Compulsory purchase orders
A compulsory purchase order (CPO) can be used to buy your home, property or land from you.
You have the right to object to a CPO that affects your home.
You should object to the organisation who want to purchase your home. They're called the acquiring authority.
You must get at least 21 days to submit your objection.
Who can object
the owner, tenant or occupier of a property that is subject to a CPO
anyone affected by planned work - for example, you could be affected by a new motorway being built nearby because it will decrease the value of your home
anyone who has an issue with the work - for example, an environmental group objecting to a motorway being built because it increases pollution
How to object
There’s no set form for objecting.
The notice you get from the acquiring authority should explain how to object.
What to include
your name and address
your status - whether you’re an owner, tenant, occupier or someone affected by the work
the reasons for your objection
Reasons for objecting
You should include things like:
the impact on you having to move home
how you think it will affect your local community
whether you’ll be able to afford to stay in the same area

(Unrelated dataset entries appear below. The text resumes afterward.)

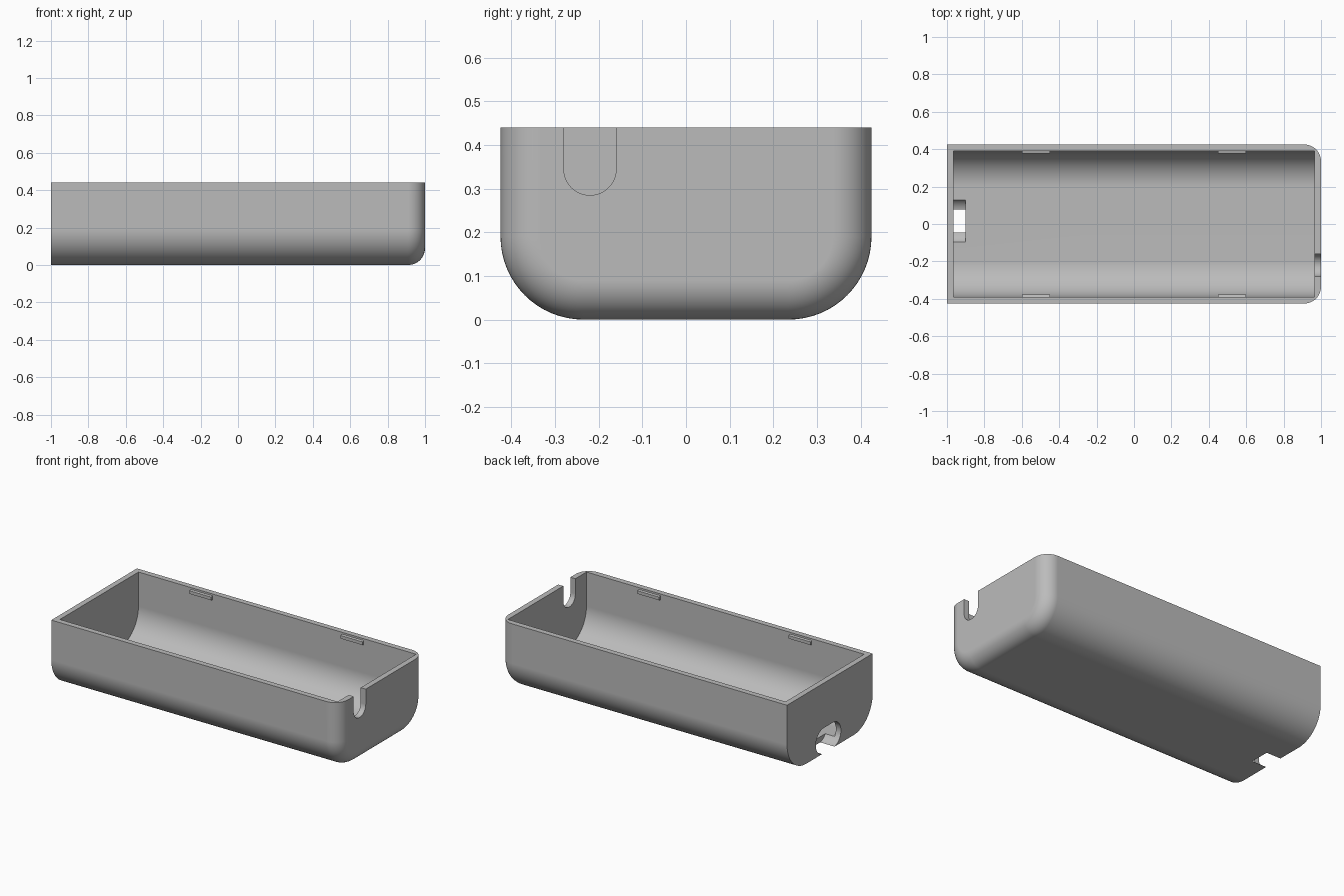
import bpy
import bmesh
from math import sin, cos, pi, radians

if "Cube" in bpy.data.objects:
    bpy.data.objects.remove(bpy.data.objects["Cube"])

HALF_W, HEIGHT, CORNER, WALL, END_R = 0.425, 0.44, 0.19, 0.035, 0.09

grey = bpy.data.materials.new("plain grey")
grey.use_nodes = True
grey.diffuse_color = (0.5, 0.5, 0.5, 1)
grey.node_tree.nodes["Principled BSDF"].inputs["Base Color"].default_value = (0.5, 0.5, 0.5, 1)


def arc(cy, cz, r, start, end, steps):
    return [(cy + r * cos(start + (end - start) * i / steps),
             cz + r * sin(start + (end - start) * i / steps)) for i in range(steps + 1)]


def trough(half, radius, bottom, top, steps=16):
    """Open-topped U cross-section with rounded lower corners."""
    c = half - radius
    return ([(-half, top)] + arc(-c, bottom + radius, radius, pi, 1.5 * pi, steps)
            + arc(c, bottom + radius, radius, 1.5 * pi, 2 * pi, steps) + [(half, top)])


def loft(name, sections):
    """Join (x, profile) cross-sections into a closed solid."""
    bm = bmesh.new()
    rings = [[bm.verts.new((x, y, z)) for y, z in prof] for x, prof in sections]
    n = len(rings[0])
    for a, b in zip(rings, rings[1:]):
        for i in range(n):
            j = (i + 1) % n
            bm.faces.new((a[i], a[j], b[j], b[i]))
    bm.faces.new(rings[0])
    bm.faces.new(rings[-1])
    bmesh.ops.recalc_face_normals(bm, faces=bm.faces)
    mesh = bpy.data.meshes.new(name)
    bm.to_mesh(mesh)
    bm.free()
    mesh.materials.append(grey)
    obj = bpy.data.objects.new(name, mesh)
    bpy.context.collection.objects.link(obj)
    return obj


def prism(name, x0, x1, profile):
    return loft(name, [(x0, profile), (x1, profile)])


# Outer body: square at one end, filleted at the other
sections = [(-1, trough(HALF_W, CORNER, 0, HEIGHT))]
for i in range(13):
    a = i / 12 * pi / 2
    inset = END_R * (1 - cos(a))
    sections.append((1 - END_R + END_R * sin(a),
                     trough(HALF_W - inset, CORNER - inset, inset, HEIGHT)))
tray = loft("tray", sections)

# Cavity, cable notch and rounded port opening
port = arc(0.06, 0.078, 0.08, -pi / 2, pi / 2, 20) + arc(-0.03, 0.078, 0.08, pi / 2, 1.5 * pi, 20)
cutters = [
    prism("cavity_cutter", -1 + WALL, 1 - WALL,
          trough(HALF_W - WALL, CORNER, WALL, HEIGHT + 0.1)),
    prism("cable_notch_cutter", 0.9, 1.1,
          [(-0.28, 0.6)] + arc(-0.22, 0.345, 0.06, pi, 2 * pi, 20) + [(-0.16, 0.6)]),
    prism("port_cutter", -1.1, -0.9, port),
]
bpy.context.view_layer.objects.active = tray
for cutter in cutters:
    mod = tray.modifiers.new(cutter.name, 'BOOLEAN')
    mod.operation, mod.solver, mod.object = 'DIFFERENCE', 'EXACT', cutter
    bpy.ops.object.modifier_apply(modifier=mod.name)
    bpy.data.objects.remove(cutter)

bpy.ops.object.select_all(action='DESELECT')
tray.select_set(True)
bpy.ops.object.shade_smooth_by_angle(angle=radians(30))
tray.modifiers.new("even shading", 'WEIGHTED_NORMAL').keep_sharp = True

# Snap tabs just inside the rim of both long walls
for side, side_name in ((-1, "front"), (1, "back")):
    for x, end_name in ((-0.525, "right"), (0.525, "left")):
        outer, inner = side * (HALF_W - WALL + 0.005), side * (HALF_W - WALL - 0.013)
        prism(f"{side_name}_{end_name}_snap_tab", x - 0.075, x + 0.075,
              [(outer, 0.4), (inner, 0.405), (inner, 0.425), (outer, 0.43)])
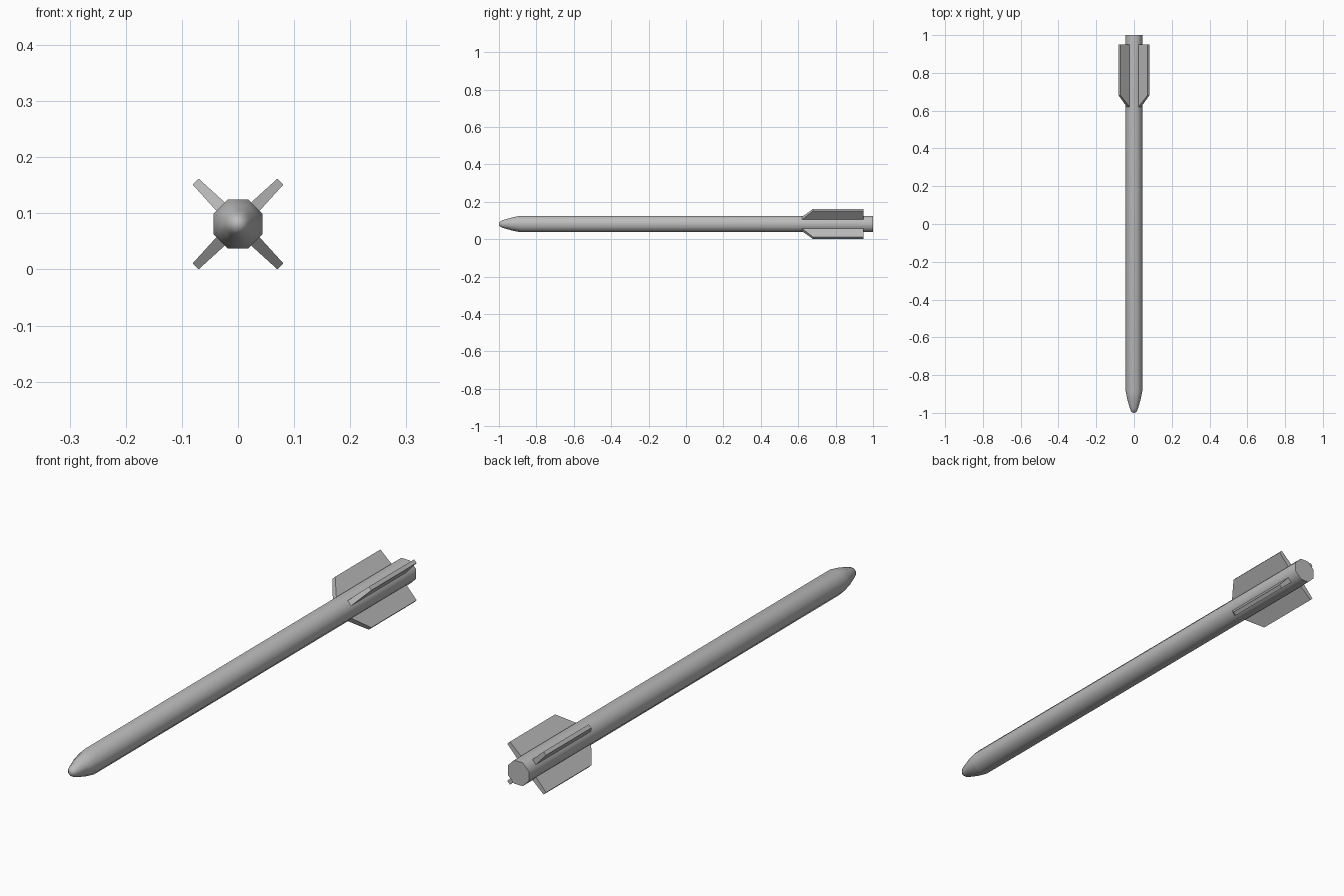
import bpy, bmesh, math

if "Cube" in bpy.data.objects:
    bpy.data.objects.remove(bpy.data.objects["Cube"])

CZ = 0.081      # height of the body axis
SIDES = 8

grey = bpy.data.materials.new("light_grey")
grey.diffuse_color = (0.5, 0.5, 0.5, 1)
grey.use_nodes = True
grey.node_tree.nodes["Principled BSDF"].inputs["Base Color"].default_value = grey.diffuse_color


def finish(name, bm, smooth):
    bmesh.ops.recalc_face_normals(bm, faces=bm.faces)
    me = bpy.data.meshes.new(name)
    bm.to_mesh(me)
    bm.free()
    me.materials.append(grey)
    ob = bpy.data.objects.new(name, me)
    bpy.context.collection.objects.link(ob)
    if smooth:
        bpy.ops.object.select_all(action='DESELECT')
        ob.select_set(True)
        bpy.context.view_layer.objects.active = ob
        bpy.ops.object.shade_smooth_by_angle(angle=math.radians(60))
    return ob


# Body: octagonal tube with a blunt pointed nose (y, distance to flat side)
profile = [(-0.998, 0.009), (-0.99, 0.016), (-0.975, 0.022),
           (-0.93, 0.035), (-0.885, 0.044), (1.0, 0.044)]
bm = bmesh.new()
tip = bm.verts.new((0, -1.0, CZ))
rings = []
for y, apothem in profile:
    r = apothem / math.cos(math.pi / SIDES)
    angles = [(i + 0.5) * 2 * math.pi / SIDES for i in range(SIDES)]
    rings.append([bm.verts.new((r * math.cos(a), y, CZ + r * math.sin(a))) for a in angles])
for i in range(SIDES):
    j = (i + 1) % SIDES
    bm.faces.new((tip, rings[0][i], rings[0][j]))
    for a, b in zip(rings, rings[1:]):
        bm.faces.new((a[i], a[j], b[j], b[i]))
bm.faces.new(rings[-1])
finish("body", bm, True)

# Tail fins: four diagonal plates, thinner at the tip, swept leading edge
# outline points: (radius, y, half thickness)
outline = [(0.035, 0.612, 0.011), (0.107, 0.68, 0.0075),
           (0.107, 0.95, 0.0075), (0.035, 0.95, 0.011)]
for n in range(4):
    a = math.radians(45 + 90 * n)
    c, s = math.cos(a), math.sin(a)
    bm = bmesh.new()
    left, right = [[bm.verts.new((r * c - k * t * s, y, CZ + r * s + k * t * c))
                    for r, y, t in outline] for k in (-1, 1)]
    bm.faces.new(left)
    bm.faces.new(right[::-1])
    for i in range(4):
        j = (i + 1) % 4
        bm.faces.new((left[i], left[j], right[j], right[i]))
    finish(f"tail_fin_{n + 1}", bm, False)
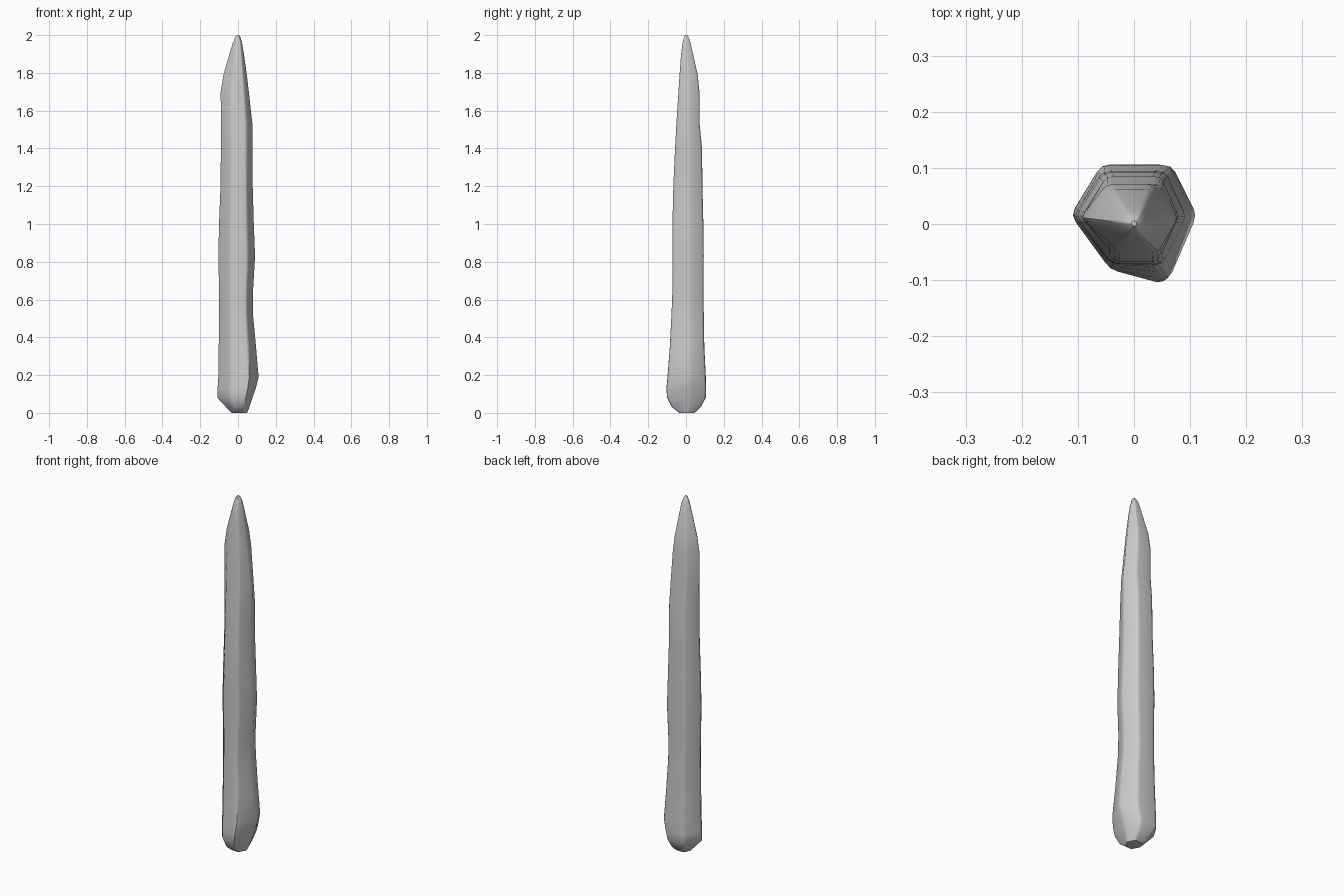
import bpy, bmesh
from mathutils import Vector

# Cross-section extents up the stake: z, left, right, front, back
sections = [
    (0.00, -0.035, 0.050, -0.035, 0.045),
    (0.03, -0.065, 0.062, -0.075, 0.078),
    (0.08, -0.113, 0.079, -0.103, 0.105),
    (0.13, -0.112, 0.097, -0.107, 0.106),
    (0.19, -0.108, 0.112, -0.101, 0.105),
    (0.35, -0.106, 0.098, -0.087, 0.097),
    (0.53, -0.103, 0.081, -0.077, 0.094),
    (0.65, -0.104, 0.082, -0.072, 0.092),
    (0.83, -0.108, 0.093, -0.073, 0.094),
    (1.00, -0.104, 0.086, -0.072, 0.092),
    (1.20, -0.096, 0.080, -0.067, 0.087),
    (1.40, -0.094, 0.080, -0.058, 0.085),
    (1.53, -0.094, 0.078, -0.051, 0.072),
    (1.70, -0.095, 0.059, -0.040, 0.071),
    (1.79, -0.080, 0.048, -0.034, 0.062),
    (1.90, -0.047, 0.032, -0.026, 0.037),
    (1.96, -0.028, 0.022, -0.018, 0.024),
    (1.99, -0.014, 0.013, -0.010, 0.013),
    (2.00, -0.005, 0.005, -0.004, 0.005),
]


def ring(z, l, r, f, b):
    """Hexagon with lightly rounded corners, lopsided at the front near the base."""
    mid = b * 0.15
    skew = max(0.0, -f - 0.07) * 0.7
    c = [Vector(p) for p in ((r, mid, z), (r * 0.6, b, z), (l * 0.52, b, z),
                             (l, mid, z), (l * 0.38, f + skew, z), (r * 0.55, f, z))]
    pts = []
    for i in range(6):
        p, a, n = c[i], c[i - 1], c[(i + 1) % 6]
        s, e = p.lerp(a, 0.13), p.lerp(n, 0.13)
        pts += [s, p * 0.5 + (s + e) * 0.25, e]
    return pts


# Wooden stake lofted through the sections
bm = bmesh.new()
rings = [[bm.verts.new(p) for p in ring(*s)] for s in sections]
for lo, hi in zip(rings, rings[1:]):
    for i in range(len(lo)):
        j = (i + 1) % len(lo)
        bm.faces.new((lo[i], lo[j], hi[j], hi[i]))
bm.faces.new(rings[0][::-1])
bm.faces.new(rings[-1])
mesh = bpy.data.meshes.new("stake")
bm.to_mesh(mesh)
bm.free()
stake = bpy.data.objects.new("stake", mesh)
bpy.context.collection.objects.link(stake)
bpy.context.view_layer.objects.active = stake
stake.select_set(True)
bpy.ops.object.shade_smooth_by_angle(angle=0.7)
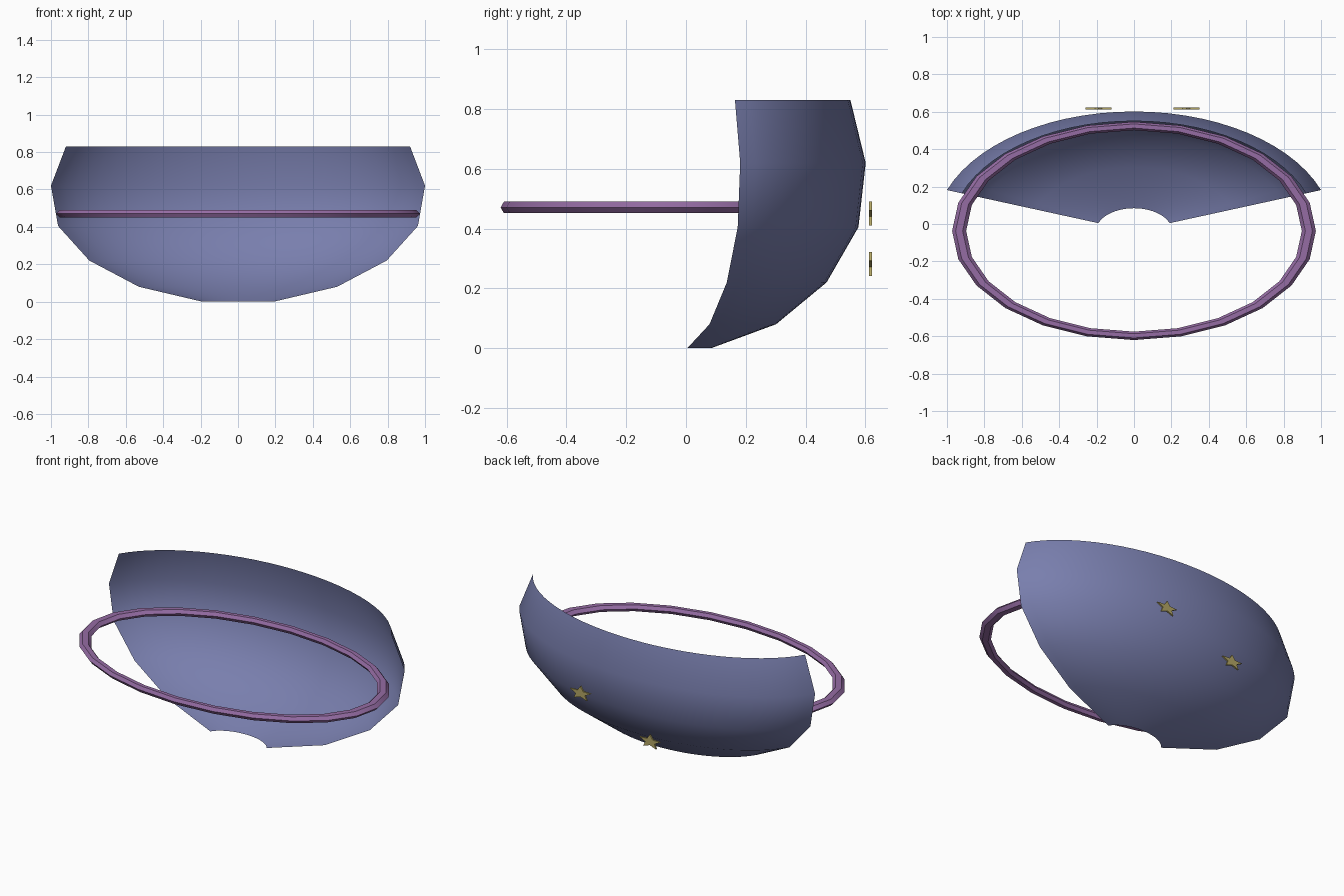
import bpy, bmesh, math

cube = bpy.data.objects.get("Cube")
if cube:
    bpy.data.objects.remove(cube, do_unlink=True)

CENTRE_Y = -0.037   # shared centre of the shell and ring ellipses
SQUASH = 0.6        # depth to width ratio


def material(name, rgb):
    m = bpy.data.materials.new(name)
    m.use_nodes = True
    m.diffuse_color = (*rgb, 1)
    m.node_tree.nodes["Principled BSDF"].inputs["Base Color"].default_value = (*rgb, 1)
    return m


def finish(name, bm, mat, smooth_angle=None):
    mesh = bpy.data.meshes.new(name)
    bm.to_mesh(mesh)
    bm.free()
    mesh.materials.append(mat)
    ob = bpy.data.objects.new(name, mesh)
    bpy.context.collection.objects.link(ob)
    if smooth_angle:
        bpy.ops.object.select_all(action='DESELECT')
        ob.select_set(True)
        bpy.context.view_layer.objects.active = ob
        bpy.ops.object.shade_smooth_by_angle(angle=math.radians(smooth_angle))
    return ob


blue = material("slate blue", (0.19, 0.21, 0.42))
purple = material("dusty purple", (0.30, 0.15, 0.37))
gold = material("pale gold", (0.45, 0.38, 0.13))

# Curved back shell: (half width, height) profile swept over part of an ellipse
profile = [(0.19, 0.0), (0.53, 0.08), (0.795, 0.22),
           (0.962, 0.405), (1.0, 0.62), (0.92, 0.83)]
START, END, STEPS = math.radians(20), math.radians(160), 28
bm = bmesh.new()
rows = []
for half, z in profile:
    r = half / math.cos(START)
    angles = [START + (END - START) * i / STEPS for i in range(STEPS + 1)]
    rows.append([bm.verts.new((r * math.cos(a), CENTRE_Y + SQUASH * r * math.sin(a), z))
                 for a in angles])
for low, high in zip(rows, rows[1:]):
    for i in range(STEPS):
        bm.faces.new((low[i], low[i + 1], high[i + 1], high[i]))
finish("back_shell", bm, blue, 60)

# Oval hoop: squashed six-sided tube
MAJOR, MINOR, SEGS, SIDES = 0.935, 0.0375, 24, 6
bm = bmesh.new()
loops = []
for i in range(SEGS):
    a = math.tau * i / SEGS
    loop = []
    for j in range(SIDES):
        t = math.tau * j / SIDES
        r = MAJOR + MINOR * math.cos(t)
        loop.append(bm.verts.new((r * math.cos(a), CENTRE_Y + SQUASH * r * math.sin(a),
                                  0.471 + SQUASH * MINOR * math.sin(t))))
    loops.append(loop)
for i in range(SEGS):
    a, b = loops[i], loops[(i + 1) % SEGS]
    for j in range(SIDES):
        k = (j + 1) % SIDES
        bm.faces.new((a[j], b[j], b[k], a[k]))
finish("oval_hoop", bm, purple, 30)


# Flat five-pointed stars behind the shell
def star(name, x, z, radius=0.0736, inner=0.45, y0=0.612, depth=0.01):
    bm = bmesh.new()
    verts = []
    for i in range(10):
        a = math.pi / 2 + math.pi * i / 5
        r = radius * (inner if i % 2 else 1)
        verts.append(bm.verts.new((x + r * math.cos(a), y0, z + SQUASH * r * math.sin(a))))
    face = bm.faces.new(verts)
    ext = bmesh.ops.extrude_face_region(bm, geom=[face])
    bmesh.ops.translate(bm, vec=(0, depth, 0),
                        verts=[v for v in ext["geom"] if isinstance(v, bmesh.types.BMVert)])
    # The extrusion keeps the starting face, so the plate is closed
    if not any(all(abs(v.co.y - y0) < 1e-6 for v in f.verts) for f in bm.faces):
        bm.faces.new(verts)
    bmesh.ops.recalc_face_normals(bm, faces=bm.faces[:])
    finish(name, bm, gold)


star("upper_star", 0.28, 0.447)
star("lower_star", -0.19, 0.277)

You cannot object on the basis that you have not been offered enough compensation. There’s a different process to challenge the amount you’re being offered.
Getting support for your objection
To strengthen your objection, you can do things like:
ask your councillor, MSP or MP to support it
work with your local residents’ association to make a joint objection
If there’s a public inquiry
If any owners or tenants object, there must be a public inquiry about the CPO.
A public inquiry is run by someone who is independent from the acquiring authority.
The inquiry gives everyone who objected the chance to give their reasons and show any evidence they have.
Once the public inquiry is completed, it will make recommendations to the Scottish Government, who’ll make the final decision.
If your objection is unsuccessful
The CPO will be confirmed. You’ll be sent:
a letter confirming the CPO
a copy of the CPO
a form for claiming compensation
To challenge this, you must appeal to the Court of Session within 6 months.
You’ll need a solicitor to help you do this. They’ll help you understand if you have a case, and appeal on your behalf.
Check our advice on getting legal help for free or at a lower cost.
Last updated: 15 December 2023